WHAT NEEDS TO BE DONE:
What lines below include the word "with"? Copy each one.

═══ SOURCE MATERIAL ═══

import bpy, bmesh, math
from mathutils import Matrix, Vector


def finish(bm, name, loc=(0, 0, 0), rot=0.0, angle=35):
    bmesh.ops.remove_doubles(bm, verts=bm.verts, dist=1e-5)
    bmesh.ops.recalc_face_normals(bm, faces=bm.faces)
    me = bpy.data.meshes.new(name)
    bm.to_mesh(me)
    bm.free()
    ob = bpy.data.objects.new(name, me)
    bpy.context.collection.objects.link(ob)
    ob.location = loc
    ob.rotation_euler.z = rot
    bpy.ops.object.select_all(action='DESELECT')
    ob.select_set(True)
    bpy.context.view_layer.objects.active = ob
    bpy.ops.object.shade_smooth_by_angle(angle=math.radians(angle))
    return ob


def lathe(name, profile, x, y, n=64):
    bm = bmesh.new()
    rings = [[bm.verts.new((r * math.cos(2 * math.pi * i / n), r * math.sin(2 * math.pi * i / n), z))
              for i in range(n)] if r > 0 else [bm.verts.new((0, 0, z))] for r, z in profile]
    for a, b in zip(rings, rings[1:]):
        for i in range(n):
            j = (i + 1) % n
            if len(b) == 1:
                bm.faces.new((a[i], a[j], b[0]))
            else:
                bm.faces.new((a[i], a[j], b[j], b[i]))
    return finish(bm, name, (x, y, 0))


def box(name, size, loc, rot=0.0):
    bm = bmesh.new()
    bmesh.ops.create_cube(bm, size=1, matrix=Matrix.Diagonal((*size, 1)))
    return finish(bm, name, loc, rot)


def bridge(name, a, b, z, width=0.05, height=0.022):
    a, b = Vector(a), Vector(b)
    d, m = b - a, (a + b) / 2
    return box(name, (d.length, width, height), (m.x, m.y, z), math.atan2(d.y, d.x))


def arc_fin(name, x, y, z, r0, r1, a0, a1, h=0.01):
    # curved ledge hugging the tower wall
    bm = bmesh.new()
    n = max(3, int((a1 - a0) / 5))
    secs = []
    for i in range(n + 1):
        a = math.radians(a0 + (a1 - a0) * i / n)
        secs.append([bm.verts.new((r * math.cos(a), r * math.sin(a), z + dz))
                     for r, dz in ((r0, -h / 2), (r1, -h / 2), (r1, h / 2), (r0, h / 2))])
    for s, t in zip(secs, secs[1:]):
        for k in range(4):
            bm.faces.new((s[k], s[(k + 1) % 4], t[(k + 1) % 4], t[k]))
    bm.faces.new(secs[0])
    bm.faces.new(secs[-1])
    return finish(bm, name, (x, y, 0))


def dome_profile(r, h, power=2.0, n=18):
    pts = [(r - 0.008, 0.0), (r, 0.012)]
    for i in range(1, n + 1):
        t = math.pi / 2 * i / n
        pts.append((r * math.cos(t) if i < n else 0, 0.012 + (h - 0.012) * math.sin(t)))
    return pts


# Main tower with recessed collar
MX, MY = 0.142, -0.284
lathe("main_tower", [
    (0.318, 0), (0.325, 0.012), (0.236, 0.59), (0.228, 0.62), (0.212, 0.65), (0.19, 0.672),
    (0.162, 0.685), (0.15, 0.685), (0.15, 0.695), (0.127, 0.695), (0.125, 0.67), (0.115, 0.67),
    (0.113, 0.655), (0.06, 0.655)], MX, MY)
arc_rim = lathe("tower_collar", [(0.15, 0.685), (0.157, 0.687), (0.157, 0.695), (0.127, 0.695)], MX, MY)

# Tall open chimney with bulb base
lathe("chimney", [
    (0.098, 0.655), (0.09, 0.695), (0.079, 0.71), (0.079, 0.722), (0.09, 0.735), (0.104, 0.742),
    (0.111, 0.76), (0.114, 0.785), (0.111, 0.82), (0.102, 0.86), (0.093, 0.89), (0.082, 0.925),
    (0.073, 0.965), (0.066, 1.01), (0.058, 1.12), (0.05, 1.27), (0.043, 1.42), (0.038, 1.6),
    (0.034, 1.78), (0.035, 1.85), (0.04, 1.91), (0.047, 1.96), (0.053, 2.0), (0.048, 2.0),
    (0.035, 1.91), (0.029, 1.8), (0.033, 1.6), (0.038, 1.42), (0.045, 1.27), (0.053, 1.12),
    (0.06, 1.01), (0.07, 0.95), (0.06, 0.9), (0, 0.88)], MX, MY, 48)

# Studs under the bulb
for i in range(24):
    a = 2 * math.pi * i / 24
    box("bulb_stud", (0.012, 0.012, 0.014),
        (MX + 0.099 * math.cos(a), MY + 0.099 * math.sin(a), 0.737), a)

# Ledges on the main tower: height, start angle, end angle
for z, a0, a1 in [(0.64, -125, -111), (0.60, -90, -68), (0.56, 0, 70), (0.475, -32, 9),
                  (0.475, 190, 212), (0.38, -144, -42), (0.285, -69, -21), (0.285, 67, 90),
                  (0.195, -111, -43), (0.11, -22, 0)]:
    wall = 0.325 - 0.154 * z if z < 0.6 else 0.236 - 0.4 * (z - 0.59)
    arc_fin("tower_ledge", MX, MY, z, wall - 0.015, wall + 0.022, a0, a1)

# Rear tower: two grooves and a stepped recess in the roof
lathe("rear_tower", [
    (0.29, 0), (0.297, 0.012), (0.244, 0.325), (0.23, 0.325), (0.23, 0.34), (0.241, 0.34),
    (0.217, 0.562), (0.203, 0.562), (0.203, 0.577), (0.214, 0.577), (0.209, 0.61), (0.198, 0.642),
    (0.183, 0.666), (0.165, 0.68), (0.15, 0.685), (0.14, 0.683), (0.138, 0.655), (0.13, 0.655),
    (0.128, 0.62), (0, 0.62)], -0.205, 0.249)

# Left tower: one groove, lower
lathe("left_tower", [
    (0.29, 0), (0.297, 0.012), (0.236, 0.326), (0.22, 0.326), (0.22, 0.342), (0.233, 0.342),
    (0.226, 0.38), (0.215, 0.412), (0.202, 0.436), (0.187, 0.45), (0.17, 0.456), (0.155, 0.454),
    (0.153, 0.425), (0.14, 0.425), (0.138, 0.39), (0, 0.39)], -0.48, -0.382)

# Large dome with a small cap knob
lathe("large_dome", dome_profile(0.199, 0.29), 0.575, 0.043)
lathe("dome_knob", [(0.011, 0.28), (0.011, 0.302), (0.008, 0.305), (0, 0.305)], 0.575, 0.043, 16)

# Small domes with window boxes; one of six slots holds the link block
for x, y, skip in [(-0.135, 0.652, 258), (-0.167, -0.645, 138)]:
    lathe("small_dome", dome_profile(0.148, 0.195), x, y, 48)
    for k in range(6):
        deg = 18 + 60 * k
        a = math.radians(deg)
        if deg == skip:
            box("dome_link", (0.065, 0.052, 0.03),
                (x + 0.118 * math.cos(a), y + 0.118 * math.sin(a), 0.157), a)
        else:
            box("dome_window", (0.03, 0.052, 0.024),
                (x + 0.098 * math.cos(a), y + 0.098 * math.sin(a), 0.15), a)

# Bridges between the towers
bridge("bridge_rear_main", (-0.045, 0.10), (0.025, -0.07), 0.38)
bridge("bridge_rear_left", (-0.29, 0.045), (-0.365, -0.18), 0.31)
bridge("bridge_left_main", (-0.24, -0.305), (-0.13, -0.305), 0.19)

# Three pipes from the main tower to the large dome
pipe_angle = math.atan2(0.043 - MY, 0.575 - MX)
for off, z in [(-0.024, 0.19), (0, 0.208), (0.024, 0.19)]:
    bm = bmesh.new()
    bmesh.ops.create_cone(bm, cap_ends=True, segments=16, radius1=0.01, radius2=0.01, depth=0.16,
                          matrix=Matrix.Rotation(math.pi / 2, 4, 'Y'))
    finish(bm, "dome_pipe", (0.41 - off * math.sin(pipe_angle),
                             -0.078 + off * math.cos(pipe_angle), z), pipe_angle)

═══
═══ SOURCE MATERIAL ═══

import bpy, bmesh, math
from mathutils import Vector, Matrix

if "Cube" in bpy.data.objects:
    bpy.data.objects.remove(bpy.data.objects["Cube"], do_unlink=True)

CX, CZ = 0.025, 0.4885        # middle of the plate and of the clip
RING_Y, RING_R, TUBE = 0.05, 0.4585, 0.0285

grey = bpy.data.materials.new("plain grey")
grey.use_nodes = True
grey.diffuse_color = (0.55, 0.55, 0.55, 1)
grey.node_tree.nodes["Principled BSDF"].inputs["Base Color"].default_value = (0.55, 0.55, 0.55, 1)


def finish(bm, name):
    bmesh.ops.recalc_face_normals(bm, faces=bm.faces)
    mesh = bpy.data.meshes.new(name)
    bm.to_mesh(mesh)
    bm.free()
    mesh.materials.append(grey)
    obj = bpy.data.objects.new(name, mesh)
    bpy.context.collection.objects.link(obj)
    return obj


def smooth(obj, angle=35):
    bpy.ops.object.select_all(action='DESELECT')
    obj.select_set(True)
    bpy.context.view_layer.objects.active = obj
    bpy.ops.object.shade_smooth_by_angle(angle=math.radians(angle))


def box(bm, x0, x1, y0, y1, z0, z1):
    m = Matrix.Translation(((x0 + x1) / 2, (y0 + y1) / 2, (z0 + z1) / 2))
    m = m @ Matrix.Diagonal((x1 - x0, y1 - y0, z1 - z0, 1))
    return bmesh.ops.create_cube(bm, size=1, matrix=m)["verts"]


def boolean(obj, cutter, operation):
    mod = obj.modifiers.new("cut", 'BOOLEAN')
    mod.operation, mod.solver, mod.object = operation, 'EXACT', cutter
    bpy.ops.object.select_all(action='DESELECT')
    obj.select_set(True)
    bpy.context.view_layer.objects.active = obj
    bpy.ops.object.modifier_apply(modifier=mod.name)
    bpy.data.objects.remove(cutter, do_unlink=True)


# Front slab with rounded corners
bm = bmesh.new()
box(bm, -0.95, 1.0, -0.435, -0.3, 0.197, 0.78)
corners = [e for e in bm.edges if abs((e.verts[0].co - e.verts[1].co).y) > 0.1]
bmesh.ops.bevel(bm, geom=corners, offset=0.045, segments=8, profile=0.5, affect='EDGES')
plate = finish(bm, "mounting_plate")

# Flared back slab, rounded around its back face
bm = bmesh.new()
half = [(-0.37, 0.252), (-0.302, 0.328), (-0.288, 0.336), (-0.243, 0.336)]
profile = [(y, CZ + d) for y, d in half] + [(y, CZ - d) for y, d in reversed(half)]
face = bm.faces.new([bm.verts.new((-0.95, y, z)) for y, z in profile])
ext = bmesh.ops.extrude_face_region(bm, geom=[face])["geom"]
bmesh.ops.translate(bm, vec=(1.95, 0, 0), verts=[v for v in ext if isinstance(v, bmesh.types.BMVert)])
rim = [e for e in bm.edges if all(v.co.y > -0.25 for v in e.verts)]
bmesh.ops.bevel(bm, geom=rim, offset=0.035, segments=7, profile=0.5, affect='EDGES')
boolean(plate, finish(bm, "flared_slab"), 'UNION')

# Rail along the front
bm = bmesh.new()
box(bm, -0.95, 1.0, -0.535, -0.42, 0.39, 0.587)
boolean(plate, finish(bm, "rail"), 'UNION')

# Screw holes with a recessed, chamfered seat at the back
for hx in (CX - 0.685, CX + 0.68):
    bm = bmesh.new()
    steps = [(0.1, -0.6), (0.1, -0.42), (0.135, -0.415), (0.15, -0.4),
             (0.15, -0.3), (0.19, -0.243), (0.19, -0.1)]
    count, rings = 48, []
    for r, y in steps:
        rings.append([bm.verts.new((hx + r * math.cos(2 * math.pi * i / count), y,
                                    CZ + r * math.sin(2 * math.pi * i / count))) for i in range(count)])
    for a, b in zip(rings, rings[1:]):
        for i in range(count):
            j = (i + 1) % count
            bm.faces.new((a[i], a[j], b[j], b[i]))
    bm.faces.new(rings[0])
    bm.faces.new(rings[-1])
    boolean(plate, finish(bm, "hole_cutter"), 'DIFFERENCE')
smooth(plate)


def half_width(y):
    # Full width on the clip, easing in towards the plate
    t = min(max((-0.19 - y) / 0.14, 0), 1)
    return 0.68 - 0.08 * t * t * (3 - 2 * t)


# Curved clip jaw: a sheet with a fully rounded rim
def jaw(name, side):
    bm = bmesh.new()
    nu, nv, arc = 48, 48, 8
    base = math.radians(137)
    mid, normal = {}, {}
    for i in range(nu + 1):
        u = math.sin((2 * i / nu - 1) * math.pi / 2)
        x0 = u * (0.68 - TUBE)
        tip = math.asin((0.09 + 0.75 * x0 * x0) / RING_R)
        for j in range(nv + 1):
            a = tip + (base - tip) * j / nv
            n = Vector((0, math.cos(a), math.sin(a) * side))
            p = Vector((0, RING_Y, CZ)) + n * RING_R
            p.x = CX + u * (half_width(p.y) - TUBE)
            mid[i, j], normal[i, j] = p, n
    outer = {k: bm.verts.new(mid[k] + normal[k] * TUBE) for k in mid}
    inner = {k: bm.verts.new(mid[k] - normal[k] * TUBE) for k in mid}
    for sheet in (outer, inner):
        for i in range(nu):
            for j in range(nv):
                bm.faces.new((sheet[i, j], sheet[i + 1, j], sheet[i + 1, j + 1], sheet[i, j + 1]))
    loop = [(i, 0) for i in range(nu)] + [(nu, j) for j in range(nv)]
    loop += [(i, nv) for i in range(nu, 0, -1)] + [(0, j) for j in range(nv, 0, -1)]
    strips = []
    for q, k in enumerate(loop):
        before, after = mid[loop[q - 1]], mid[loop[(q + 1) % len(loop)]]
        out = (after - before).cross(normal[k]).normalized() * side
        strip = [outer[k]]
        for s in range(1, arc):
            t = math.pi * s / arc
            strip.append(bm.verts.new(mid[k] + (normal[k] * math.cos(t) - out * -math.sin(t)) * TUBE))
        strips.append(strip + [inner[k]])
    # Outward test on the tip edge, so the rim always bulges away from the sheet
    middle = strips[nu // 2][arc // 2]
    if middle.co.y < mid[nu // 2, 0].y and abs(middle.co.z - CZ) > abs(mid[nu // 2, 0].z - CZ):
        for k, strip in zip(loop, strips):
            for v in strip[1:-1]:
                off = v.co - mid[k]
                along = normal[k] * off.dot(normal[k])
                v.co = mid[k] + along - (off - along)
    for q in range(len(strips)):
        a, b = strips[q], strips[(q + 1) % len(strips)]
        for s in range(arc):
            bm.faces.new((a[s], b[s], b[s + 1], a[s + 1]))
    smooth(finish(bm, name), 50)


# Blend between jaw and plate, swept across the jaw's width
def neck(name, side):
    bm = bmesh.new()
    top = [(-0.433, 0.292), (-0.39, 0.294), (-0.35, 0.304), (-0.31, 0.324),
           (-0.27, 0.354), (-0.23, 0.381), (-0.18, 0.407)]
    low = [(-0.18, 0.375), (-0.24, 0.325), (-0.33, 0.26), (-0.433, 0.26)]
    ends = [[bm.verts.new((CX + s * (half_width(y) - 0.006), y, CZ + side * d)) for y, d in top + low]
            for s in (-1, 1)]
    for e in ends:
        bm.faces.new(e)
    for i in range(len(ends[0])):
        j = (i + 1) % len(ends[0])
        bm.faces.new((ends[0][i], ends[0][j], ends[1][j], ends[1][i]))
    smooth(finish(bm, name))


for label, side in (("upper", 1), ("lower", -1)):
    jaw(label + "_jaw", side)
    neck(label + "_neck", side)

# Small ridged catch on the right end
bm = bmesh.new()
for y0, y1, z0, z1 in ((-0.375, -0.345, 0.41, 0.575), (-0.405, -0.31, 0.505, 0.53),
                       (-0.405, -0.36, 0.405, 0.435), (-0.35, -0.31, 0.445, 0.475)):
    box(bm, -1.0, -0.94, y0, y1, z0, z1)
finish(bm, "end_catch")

═══
═══ SOURCE MATERIAL ═══

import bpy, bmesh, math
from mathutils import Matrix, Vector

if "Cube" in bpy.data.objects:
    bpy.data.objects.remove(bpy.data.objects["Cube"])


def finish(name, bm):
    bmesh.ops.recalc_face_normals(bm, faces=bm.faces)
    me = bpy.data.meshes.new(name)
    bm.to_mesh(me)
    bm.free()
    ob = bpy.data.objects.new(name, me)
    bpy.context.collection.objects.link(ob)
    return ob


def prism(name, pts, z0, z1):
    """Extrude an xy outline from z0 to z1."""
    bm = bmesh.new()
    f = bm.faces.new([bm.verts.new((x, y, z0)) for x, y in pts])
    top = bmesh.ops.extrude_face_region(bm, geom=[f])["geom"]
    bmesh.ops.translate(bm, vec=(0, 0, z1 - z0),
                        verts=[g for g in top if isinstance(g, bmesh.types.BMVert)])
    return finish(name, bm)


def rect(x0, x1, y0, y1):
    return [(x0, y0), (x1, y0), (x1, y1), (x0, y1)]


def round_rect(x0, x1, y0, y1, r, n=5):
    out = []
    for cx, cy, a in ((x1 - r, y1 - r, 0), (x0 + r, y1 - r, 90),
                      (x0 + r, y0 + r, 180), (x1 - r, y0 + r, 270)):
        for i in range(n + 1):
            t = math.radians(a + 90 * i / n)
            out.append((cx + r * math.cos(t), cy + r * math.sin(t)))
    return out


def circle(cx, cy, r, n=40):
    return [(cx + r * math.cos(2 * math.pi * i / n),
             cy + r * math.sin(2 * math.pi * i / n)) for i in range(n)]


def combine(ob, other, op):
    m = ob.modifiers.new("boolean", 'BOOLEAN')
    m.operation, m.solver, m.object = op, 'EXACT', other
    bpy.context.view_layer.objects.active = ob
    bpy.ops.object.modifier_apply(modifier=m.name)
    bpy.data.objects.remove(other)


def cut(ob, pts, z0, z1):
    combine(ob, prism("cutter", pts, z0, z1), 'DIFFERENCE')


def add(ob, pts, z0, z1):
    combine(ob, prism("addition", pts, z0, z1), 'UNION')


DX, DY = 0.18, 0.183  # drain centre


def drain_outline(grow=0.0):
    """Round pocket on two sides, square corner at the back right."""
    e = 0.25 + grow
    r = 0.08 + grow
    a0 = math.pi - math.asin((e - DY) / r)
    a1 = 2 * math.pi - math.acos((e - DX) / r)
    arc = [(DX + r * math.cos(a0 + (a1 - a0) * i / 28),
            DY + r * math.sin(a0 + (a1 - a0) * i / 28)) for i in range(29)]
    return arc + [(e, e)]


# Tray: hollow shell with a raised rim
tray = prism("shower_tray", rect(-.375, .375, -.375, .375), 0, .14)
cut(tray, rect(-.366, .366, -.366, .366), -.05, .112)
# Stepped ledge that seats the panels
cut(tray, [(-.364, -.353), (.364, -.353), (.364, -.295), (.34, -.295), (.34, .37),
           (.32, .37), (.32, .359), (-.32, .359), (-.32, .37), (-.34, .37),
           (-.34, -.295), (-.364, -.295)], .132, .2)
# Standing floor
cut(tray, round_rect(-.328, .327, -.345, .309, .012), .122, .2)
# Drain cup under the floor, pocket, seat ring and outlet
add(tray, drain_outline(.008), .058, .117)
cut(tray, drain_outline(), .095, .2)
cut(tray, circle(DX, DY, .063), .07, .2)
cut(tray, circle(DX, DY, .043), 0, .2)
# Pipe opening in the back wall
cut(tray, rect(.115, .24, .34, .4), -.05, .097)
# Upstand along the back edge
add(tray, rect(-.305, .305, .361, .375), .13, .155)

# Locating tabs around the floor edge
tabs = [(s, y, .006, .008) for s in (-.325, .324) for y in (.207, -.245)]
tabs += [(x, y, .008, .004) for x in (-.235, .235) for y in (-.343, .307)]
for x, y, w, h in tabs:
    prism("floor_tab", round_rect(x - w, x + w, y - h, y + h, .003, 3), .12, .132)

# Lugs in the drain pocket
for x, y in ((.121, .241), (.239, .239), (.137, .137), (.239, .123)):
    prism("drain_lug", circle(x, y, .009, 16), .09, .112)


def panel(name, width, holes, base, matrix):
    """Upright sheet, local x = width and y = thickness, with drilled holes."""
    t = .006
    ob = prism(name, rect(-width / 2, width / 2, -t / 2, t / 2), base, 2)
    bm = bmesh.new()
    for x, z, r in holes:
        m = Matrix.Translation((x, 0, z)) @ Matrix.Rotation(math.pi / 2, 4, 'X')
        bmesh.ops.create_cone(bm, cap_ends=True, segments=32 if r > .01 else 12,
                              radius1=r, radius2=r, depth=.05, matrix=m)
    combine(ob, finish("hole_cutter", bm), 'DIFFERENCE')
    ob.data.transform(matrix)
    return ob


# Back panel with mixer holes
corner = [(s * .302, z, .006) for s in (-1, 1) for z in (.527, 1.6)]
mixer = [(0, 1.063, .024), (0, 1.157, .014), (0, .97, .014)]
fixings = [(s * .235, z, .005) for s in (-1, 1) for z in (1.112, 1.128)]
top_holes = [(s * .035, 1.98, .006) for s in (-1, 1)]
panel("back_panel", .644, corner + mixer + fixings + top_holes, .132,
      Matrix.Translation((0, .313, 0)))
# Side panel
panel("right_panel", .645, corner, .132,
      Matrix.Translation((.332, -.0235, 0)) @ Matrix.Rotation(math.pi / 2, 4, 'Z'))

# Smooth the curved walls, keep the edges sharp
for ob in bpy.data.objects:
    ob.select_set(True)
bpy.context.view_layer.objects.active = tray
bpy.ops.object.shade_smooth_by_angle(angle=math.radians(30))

═══

SOLUTION TO THIS PROBLEM:
# Main tower with recessed collar
# Tall open chimney with bulb base
# Large dome with a small cap knob
# Small domes with window boxes; one of six slots holds the link block
# Front slab with rounded corners
# Screw holes with a recessed, chamfered seat at the back
# Curved clip jaw: a sheet with a fully rounded rim
# Tray: hollow shell with a raised rim
    """Upright sheet, local x = width and y = thickness, with drilled holes."""
# Back panel with mixer holes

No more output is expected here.